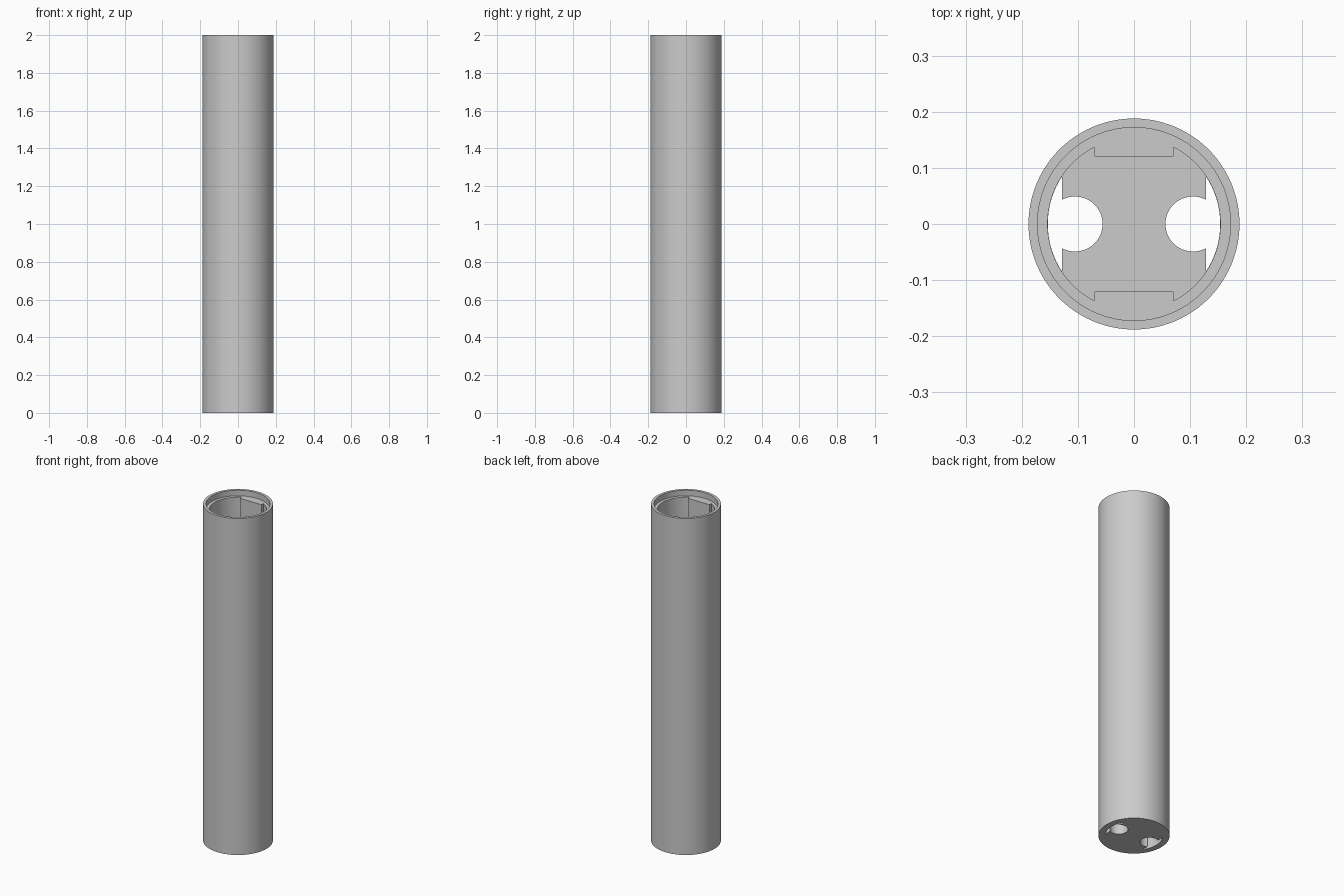
import bpy, bmesh
from math import sin, cos, asin, acos, pi

if "Cube" in bpy.data.objects:
    bpy.data.objects.remove(bpy.data.objects["Cube"])

HEIGHT, OUTER, RECESS, BORE = 2.0, 0.188, 0.172, 0.154
LEDGE_Z, FLOOR_Z = 1.967, 0.06
RIB_X, RIB_Y = 0.07, 0.12                      # ribs on the front and back walls
SLOT_X, HOLE_X, HOLE_R = 0.128, 0.105, 0.049   # keyhole openings in the floor

grey = bpy.data.materials.new("plain grey")
grey.use_nodes = True
colour = (0.6, 0.6, 0.6, 1)
grey.diffuse_color = colour
grey.node_tree.nodes["Principled BSDF"].inputs["Base Color"].default_value = colour


def arc(r, a0, a1, n, cx=0.0):
    return [(cx + r * cos(a0 + (a1 - a0) * i / n), r * sin(a0 + (a1 - a0) * i / n))
            for i in range(n + 1)]


def prism(name, outline, z0, z1):
    """Extrude a closed outline from z0 to z1."""
    bm = bmesh.new()
    face = bm.faces.new([bm.verts.new((x, y, z0)) for x, y in outline])
    top = bmesh.ops.extrude_face_region(bm, geom=[face])["geom"]
    bmesh.ops.translate(bm, vec=(0, 0, z1 - z0),
                        verts=[v for v in top if isinstance(v, bmesh.types.BMVert)])
    bmesh.ops.recalc_face_normals(bm, faces=bm.faces)
    mesh = bpy.data.meshes.new(name)
    bm.to_mesh(mesh)
    bm.free()
    mesh.materials.append(grey)
    obj = bpy.data.objects.new(name, mesh)
    bpy.context.collection.objects.link(obj)
    return obj


def circle(r):
    return arc(r, 0, 2 * pi, 96)[:-1]


# Outer tube
tube = prism("tube", circle(OUTER), 0, HEIGHT)

# Recess under the top rim
cutters = [prism("rim_cutter", circle(RECESS), LEDGE_Z, HEIGHT + 0.1)]

# Bore with a flat rib left standing on the front and back walls
a = acos(RIB_X / BORE)
right_side = arc(BORE, -a, a, 32)
bore = ([(RIB_X, -RIB_Y)] + right_side + [(RIB_X, RIB_Y)])
bore += [(-x, -y) for x, y in bore]
cutters.append(prism("bore_cutter", bore, FLOOR_Z, LEDGE_Z + 0.01))

# Two keyhole openings through the floor
r = BORE * 0.998
b = acos(SLOT_X / r)
c = acos((SLOT_X - HOLE_X) / HOLE_R)
keyhole = arc(r, -b, b, 16) + arc(HOLE_R, c, 2 * pi - c, 32, HOLE_X)
for side, label in ((1, "left"), (-1, "right")):
    outline = [(side * x, side * y) for x, y in keyhole]
    cutters.append(prism(label + "_keyhole_cutter", outline, -0.1, FLOOR_Z + 0.05))

# Cut the tube and discard the cutters
bpy.context.view_layer.objects.active = tube
for cutter in cutters:
    cut = tube.modifiers.new(cutter.name, "BOOLEAN")
    cut.operation, cut.solver, cut.object = "DIFFERENCE", "EXACT", cutter
    bpy.ops.object.modifier_apply(modifier=cut.name)
    bpy.data.objects.remove(cutter)

bpy.ops.object.select_all(action="DESELECT")
tube.select_set(True)
bpy.ops.object.shade_smooth_by_angle(angle=pi / 6)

TASK GOAL: The records above should be repeated exactly, with every picture omitted.

WORKED SOLUTION:
import bpy, bmesh
from math import sin, cos, asin, acos, pi

if "Cube" in bpy.data.objects:
    bpy.data.objects.remove(bpy.data.objects["Cube"])

HEIGHT, OUTER, RECESS, BORE = 2.0, 0.188, 0.172, 0.154
LEDGE_Z, FLOOR_Z = 1.967, 0.06
RIB_X, RIB_Y = 0.07, 0.12                      # ribs on the front and back walls
SLOT_X, HOLE_X, HOLE_R = 0.128, 0.105, 0.049   # keyhole openings in the floor

grey = bpy.data.materials.new("plain grey")
grey.use_nodes = True
colour = (0.6, 0.6, 0.6, 1)
grey.diffuse_color = colour
grey.node_tree.nodes["Principled BSDF"].inputs["Base Color"].default_value = colour


def arc(r, a0, a1, n, cx=0.0):
    return [(cx + r * cos(a0 + (a1 - a0) * i / n), r * sin(a0 + (a1 - a0) * i / n))
            for i in range(n + 1)]


def prism(name, outline, z0, z1):
    """Extrude a closed outline from z0 to z1."""
    bm = bmesh.new()
    face = bm.faces.new([bm.verts.new((x, y, z0)) for x, y in outline])
    top = bmesh.ops.extrude_face_region(bm, geom=[face])["geom"]
    bmesh.ops.translate(bm, vec=(0, 0, z1 - z0),
                        verts=[v for v in top if isinstance(v, bmesh.types.BMVert)])
    bmesh.ops.recalc_face_normals(bm, faces=bm.faces)
    mesh = bpy.data.meshes.new(name)
    bm.to_mesh(mesh)
    bm.free()
    mesh.materials.append(grey)
    obj = bpy.data.objects.new(name, mesh)
    bpy.context.collection.objects.link(obj)
    return obj


def circle(r):
    return arc(r, 0, 2 * pi, 96)[:-1]


# Outer tube
tube = prism("tube", circle(OUTER), 0, HEIGHT)

# Recess under the top rim
cutters = [prism("rim_cutter", circle(RECESS), LEDGE_Z, HEIGHT + 0.1)]

# Bore with a flat rib left standing on the front and back walls
a = acos(RIB_X / BORE)
right_side = arc(BORE, -a, a, 32)
bore = ([(RIB_X, -RIB_Y)] + right_side + [(RIB_X, RIB_Y)])
bore += [(-x, -y) for x, y in bore]
cutters.append(prism("bore_cutter", bore, FLOOR_Z, LEDGE_Z + 0.01))

# Two keyhole openings through the floor
r = BORE * 0.998
b = acos(SLOT_X / r)
c = acos((SLOT_X - HOLE_X) / HOLE_R)
keyhole = arc(r, -b, b, 16) + arc(HOLE_R, c, 2 * pi - c, 32, HOLE_X)
for side, label in ((1, "left"), (-1, "right")):
    outline = [(side * x, side * y) for x, y in keyhole]
    cutters.append(prism(label + "_keyhole_cutter", outline, -0.1, FLOOR_Z + 0.05))

# Cut the tube and discard the cutters
bpy.context.view_layer.objects.active = tube
for cutter in cutters:
    cut = tube.modifiers.new(cutter.name, "BOOLEAN")
    cut.operation, cut.solver, cut.object = "DIFFERENCE", "EXACT", cutter
    bpy.ops.object.modifier_apply(modifier=cut.name)
    bpy.data.objects.remove(cutter)

bpy.ops.object.select_all(action="DESELECT")
tube.select_set(True)
bpy.ops.object.shade_smooth_by_angle(angle=pi / 6)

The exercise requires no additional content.